[Stored data]
>>

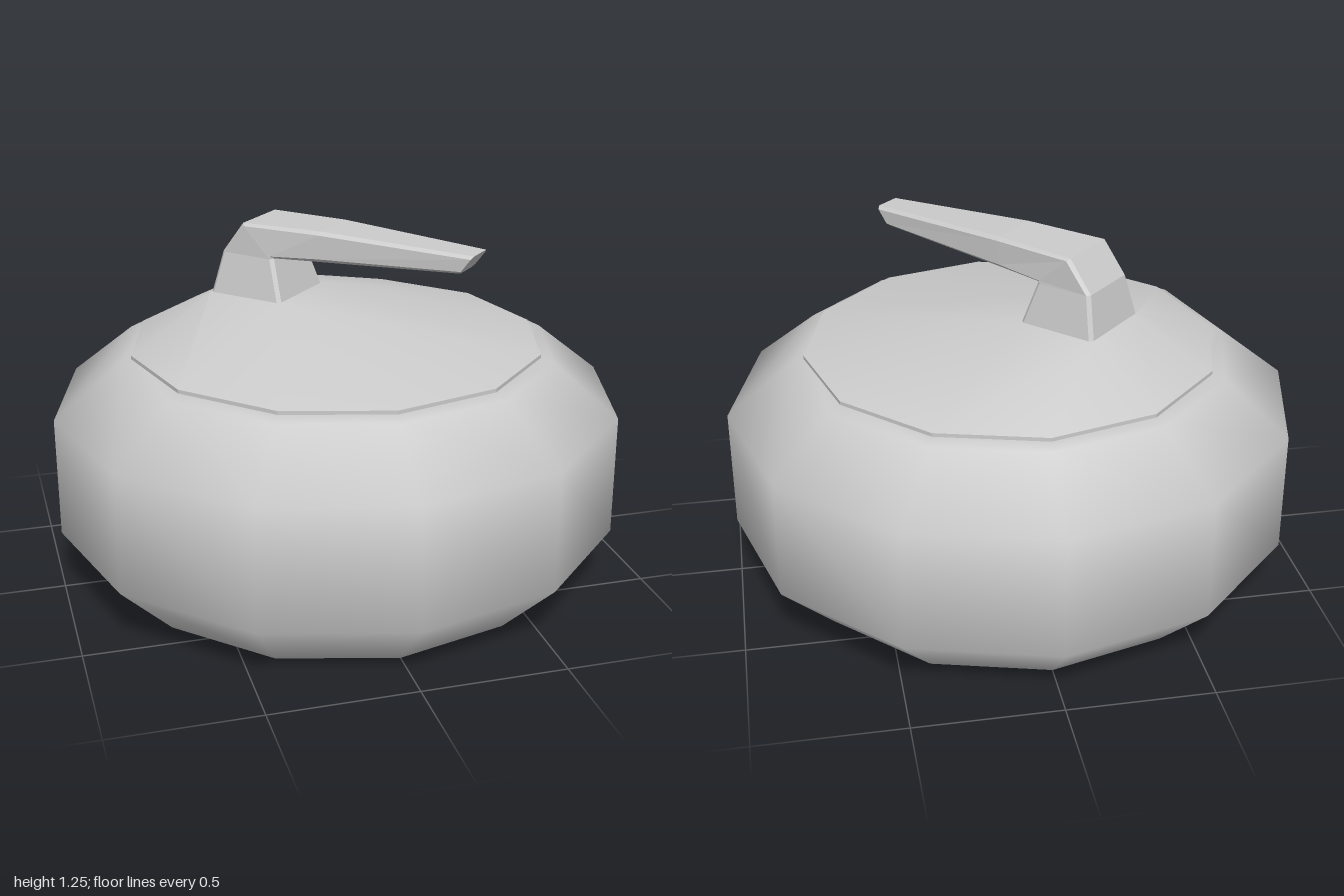
import * as THREE from 'three';
import { ConvexGeometry } from 'three/addons/geometries/ConvexGeometry.js';
import { toCreasedNormals } from 'three/addons/utils/BufferGeometryUtils.js';

const SIDES = 12;
const grey = new THREE.MeshStandardMaterial({ color: 0xcccccc });
const facetedGrey = new THREE.MeshStandardMaterial({ color: 0xcccccc, flatShading: true });

function part(name, geometry, material = grey) {
  const mesh = new THREE.Mesh(geometry, material);
  mesh.name = name;
  return mesh;
}

// The handle runs along the diagonal: u is its length, v its width.
const V_CENTRE = -0.02;
function fromDiagonal(u, y, v) {
  const w = v + V_CENTRE;
  return new THREE.Vector3((u + w) * Math.SQRT1_2, y, (u - w) * Math.SQRT1_2);
}

// Cross-sections: outer edge (u, y), inner edge (u, y), half width
const SECTIONS = [
  [-0.413, 0.99, -0.127, 0.99, 0.147],
  [-0.38, 1.14, -0.173, 1.138, 0.118],
  [-0.297, 1.25, -0.173, 1.14, 0.117],
  [0, 1.255, -0.01, 1.147, 0.101],
  [0.553, 1.235, 0.505, 1.17, 0.059],
];

// Rectangle with chamfered corners, as eight points
function sectionRing([uo, yo, ui, yi, w]) {
  const c = 0.012;
  const t = c / Math.hypot(ui - uo, yi - yo);
  const corners = [
    [0, c - w], [0, w - c], [t, w], [1 - t, w],
    [1, w - c], [1, c - w], [1 - t, -w], [t, -w],
  ];
  return corners.map(([k, v]) => fromDiagonal(uo + (ui - uo) * k, yo + (yi - yo) * k, v));
}

function handleGeometry() {
  const rings = SECTIONS.map(sectionRing);
  const n = rings[0].length;
  const index = [];
  for (let i = 0; i < rings.length - 1; i++) {
    for (let j = 0; j < n; j++) {
      const a = i * n + j, b = i * n + (j + 1) % n;
      index.push(a, a + n, b + n, a, b + n, b);
    }
  }
  // Tip and foot
  const last = (rings.length - 1) * n;
  for (let j = 1; j < n - 1; j++) {
    index.push(last, last + j + 1, last + j);
    index.push(0, j, j + 1);
  }
  const geometry = new THREE.BufferGeometry().setFromPoints(rings.flat());
  geometry.setIndex(index);
  geometry.computeVertexNormals();
  return geometry;
}

// Thin polygonal rim rising to the square foot of the handle
function capGeometry() {
  const points = [];
  for (let i = 0; i < SIDES; i++) {
    const a = (i / SIDES) * Math.PI * 2;
    for (const y of [0.832, 0.845]) {
      points.push(new THREE.Vector3(Math.sin(a) * 0.725, y, Math.cos(a) * 0.725));
    }
  }
  for (const u of [-0.413, -0.127]) {
    for (const v of [-0.147, 0.147]) points.push(fromDiagonal(u, 0.995, v));
  }
  return toCreasedNormals(new ConvexGeometry(points), 0.5);
}

export function createModel() {
  const model = new THREE.Group();
  model.name = 'slidingStone';

  // Stone body
  const profile = [[0.79, 0], [1, 0.21], [1, 0.635], [0.77, 0.82], [0.7, 0.828], [0, 0.828]];
  const body = new THREE.LatheGeometry(profile.map(([r, y]) => new THREE.Vector2(r, y)), SIDES);
  model.add(part('stoneBody', body));

  // Flat underside
  const base = new THREE.CircleGeometry(0.79, SIDES);
  base.rotateX(Math.PI / 2);
  model.add(part('stoneBase', base));

  // Cap and handle
  model.add(part('handleCap', capGeometry()));
  model.add(part('handle', handleGeometry(), facetedGrey));
  return model;
}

<<

_Exercise prompt_
Leaving every picture behind, retype the entries above exactly, from the first line through the line with "const grey = new", and stop there.

_Result for this task_
import * as THREE from 'three';
import { ConvexGeometry } from 'three/addons/geometries/ConvexGeometry.js';
import { toCreasedNormals } from 'three/addons/utils/BufferGeometryUtils.js';

const SIDES = 12;
const grey = new THREE.MeshStandardMaterial({ color: 0xcccccc });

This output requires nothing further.